In order to compute (n) for values of n that are more complicated than prime powers, we would like to develop a means for breaking the general computation into several simpler computations. One way to proceed is to determine combinations of m and n for which the statement
(m·n) = (m)·(n)
is true. This leads us directly to the next Research Question.
Research Question 3
Find a condition for pairs of integers m and n which guarantees that
(mn) = (m) (n).
Note: The proof of your conjecture (assuming you find the conjecture we are looking for) will be considered on your homework assignment. You can provide a proof with the lab report if you have one, but this is not required. However, since you are not mandated to include a proof for your conjecture, you should provide lots of numerical data to support your claim.
Research Question 4
Use your conjectures from Research Questions 2 and 3 to assist in finding a formula for (n), where n = paqb, p and q are distinct primes, and a and b are positive integers.
We're almost there. Here's the last step:
Research Question 5
Find a formula for (n), where
n = ,
p1, p2, . . . , pk are distinct primes, and a1, a2, . . . , ak are positive integers.
Use your formula from Research Question 5 to compute (1020), explaining the steps.

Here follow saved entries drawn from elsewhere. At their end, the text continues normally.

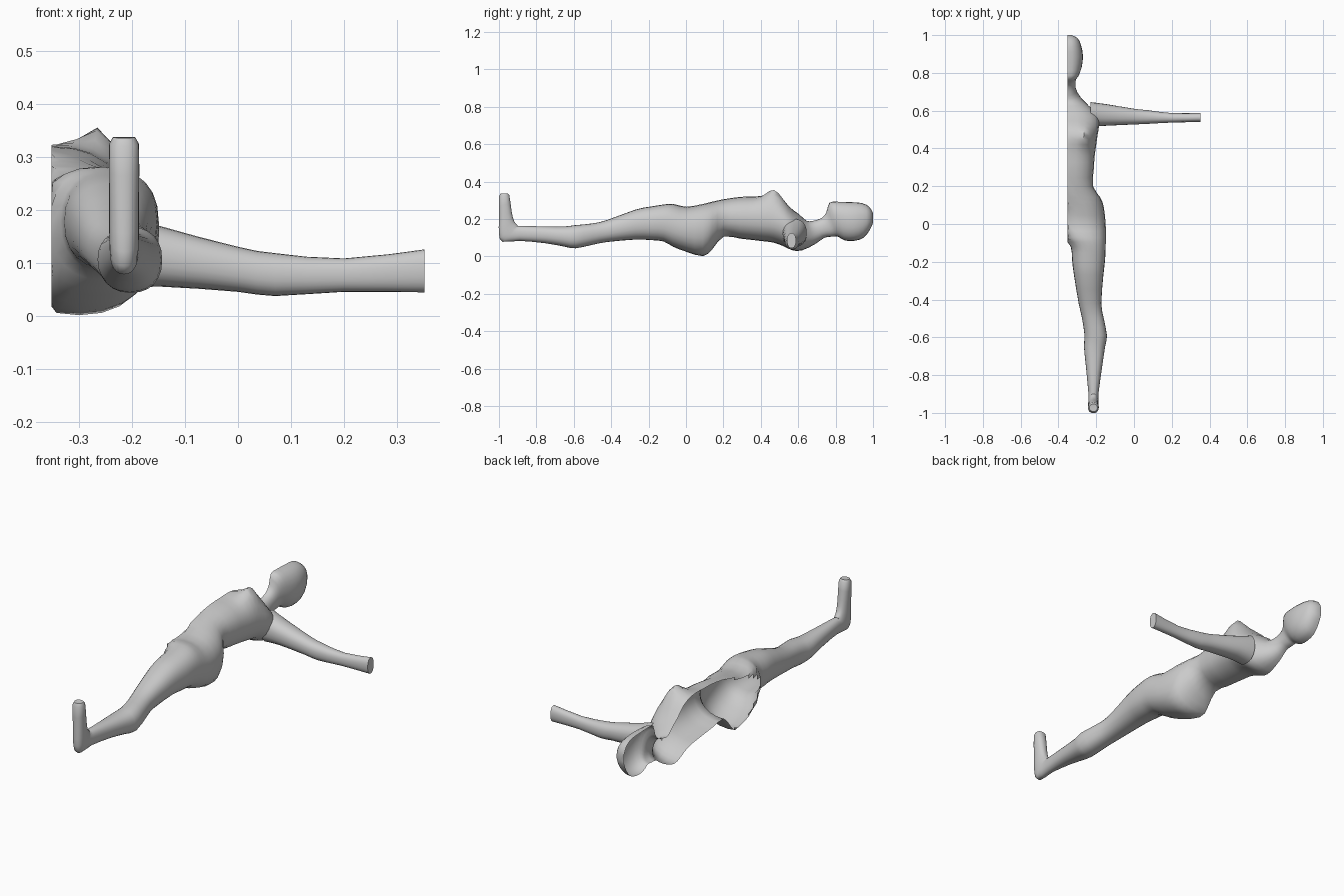
import bpy, bmesh, math

CUT = -0.352          # open symmetry plane of the half figure
N = 24                # points per ring


def spow(v, p=0.88):
    return math.copysign(abs(v) ** p, v)


def refine(rows):
    """Insert a smooth in-between ring between every two rings."""
    out = []
    for i in range(len(rows) - 1):
        a, b = rows[max(i - 1, 0)], rows[i]
        c, d = rows[i + 1], rows[min(i + 2, len(rows) - 1)]
        out.append(b)
        out.append(tuple((9 * (q + r) - p - s) / 16 for p, q, r, s in zip(a, b, c, d)))
    return out + [rows[-1]]


def loft(name, rings, cap_start, cap_end):
    bm = bmesh.new()
    loops = [[bm.verts.new(p) for p in ring] for ring in rings]
    for a, b in zip(loops, loops[1:]):
        for i in range(N):
            j = (i + 1) % N
            bm.faces.new((a[i], a[j], b[j], b[i]))
    if cap_start:
        bm.faces.new(loops[0][::-1])
    if cap_end:
        bm.faces.new(loops[-1])
    bmesh.ops.recalc_face_normals(bm, faces=bm.faces)
    # leave the symmetry plane open
    flat = [f for f in bm.faces if all(v.co.x < CUT + 1e-5 for v in f.verts)]
    bmesh.ops.delete(bm, geom=flat, context='FACES')
    bmesh.ops.remove_doubles(bm, verts=bm.verts, dist=1e-5)
    me = bpy.data.meshes.new(name)
    bm.to_mesh(me)
    bm.free()
    ob = bpy.data.objects.new(name, me)
    bpy.context.collection.objects.link(ob)
    bpy.context.view_layer.objects.active = ob
    ob.select_set(True)
    bpy.ops.object.shade_smooth_by_angle(angle=math.radians(55))
    ob.select_set(False)


def body_ring(r):
    y0, z0, y1, z1, xa, xb = r
    pts = []
    for i in range(N):
        t = 2 * math.pi * i / N
        s = (1 + spow(math.sin(t))) / 2
        x = max(CUT, (xa + xb) / 2 + (xb - xa) / 2 * spow(math.cos(t)))
        y, z = y0 + (y1 - y0) * s, z0 + (z1 - z0) * s
        # chest bump
        if z > 0.2:
            z += 0.055 * math.exp(-((x + 0.26) / 0.045) ** 2 - ((y - 0.47) / 0.055) ** 2)
        pts.append((x, y, z))
    return pts


# rings: back y, back z, front y, front z, inner x, outer x
foot = [
    (-0.985, 0.336, -0.96, 0.336, -0.23, -0.20),
    (-1.0, 0.32, -0.945, 0.328, -0.243, -0.187),
    (-1.0, 0.20, -0.932, 0.24, -0.243, -0.187),
    (-1.0, 0.12, -0.92, 0.19, -0.243, -0.187),
    (-0.98, 0.078, -0.90, 0.165, -0.242, -0.188),
]
leg = [(y, a, y, b, c, d) for y, a, b, c, d in (
    (-0.89, 0.083, 0.163, -0.242, -0.187),
    (-0.75, 0.07, 0.16, -0.255, -0.168),
    (-0.65, 0.052, 0.16, -0.265, -0.153),
    (-0.59, 0.043, 0.167, -0.262, -0.143),
    (-0.50, 0.062, 0.176, -0.275, -0.16),
    (-0.42, 0.077, 0.195, -0.293, -0.173),
    (-0.27, 0.09, 0.25, -0.318, -0.162),
    (-0.19, 0.087, 0.266, -0.328, -0.153),
    (-0.12, 0.08, 0.277, -0.335, -0.15),
    (-0.07, 0.052, 0.281, -0.38, -0.149),
    (0.0, 0.025, 0.265, -0.42, -0.15),
    (0.09, 0.001, 0.28, -0.44, -0.16),
    (0.14, 0.037, 0.292, -0.49, -0.178),
)]
# rings centred on the symmetry plane: back y, back z, front y, front z, outer x
upper = [(a, b, c, d, 2 * CUT - e, e) for a, b, c, d, e in (
    (0.20, 0.105, 0.20, 0.305, -0.217),
    (0.29, 0.095, 0.29, 0.318, -0.213),
    (0.36, 0.087, 0.36, 0.32, -0.208),
    (0.42, 0.08, 0.42, 0.322, -0.20),
    (0.47, 0.073, 0.47, 0.315, -0.193),
    (0.52, 0.055, 0.52, 0.295, -0.185),
    (0.57, 0.032, 0.57, 0.25, -0.19),
    (0.62, 0.032, 0.605, 0.225, -0.225),
    (0.69, 0.065, 0.645, 0.19, -0.283),
    (0.74, 0.10, 0.68, 0.19, -0.307),
    (0.78, 0.105, 0.725, 0.205, -0.309),
    (0.80, 0.107, 0.75, 0.235, -0.305),
    (0.815, 0.104, 0.767, 0.287, -0.292),
    (0.85, 0.085, 0.81, 0.292, -0.277),
    (0.90, 0.083, 0.88, 0.29, -0.27),
    (0.95, 0.10, 0.94, 0.285, -0.28),
    (0.985, 0.145, 0.98, 0.265, -0.297),
    (1.0, 0.18, 1.0, 0.23, -0.33),
)]
loft("half_body", [body_ring(r) for r in refine(foot + leg + upper)], True, True)


# outstretched arm: x, low y, high y, low z, high z
def arm_ring(r):
    x, ya, yb, za, zb = r
    ring = []
    for i in range(N):
        t = 2 * math.pi * i / N
        ring.append((x, (ya + yb) / 2 + (yb - ya) / 2 * spow(math.cos(t)),
                     (za + zb) / 2 + (zb - za) / 2 * spow(math.sin(t))))
    return ring


arm = [
    (-0.23, 0.515, 0.645, 0.05, 0.20),
    (-0.15, 0.52, 0.635, 0.055, 0.17),
    (0.0, 0.527, 0.61, 0.045, 0.13),
    (0.07, 0.53, 0.603, 0.037, 0.118),
    (0.20, 0.537, 0.587, 0.045, 0.108),
    (0.352, 0.54, 0.588, 0.044, 0.125),
]
loft("arm", [arm_ring(r) for r in refine(arm)], False, True)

Compare the result with your answer to Exercise 1(c).
Section 9.1 | Section 9.2 | Section 9.3 | Section 9.4
Chapter 9 | DNT Table of Contents
Copyright © 2001 by W. H. Freeman and Company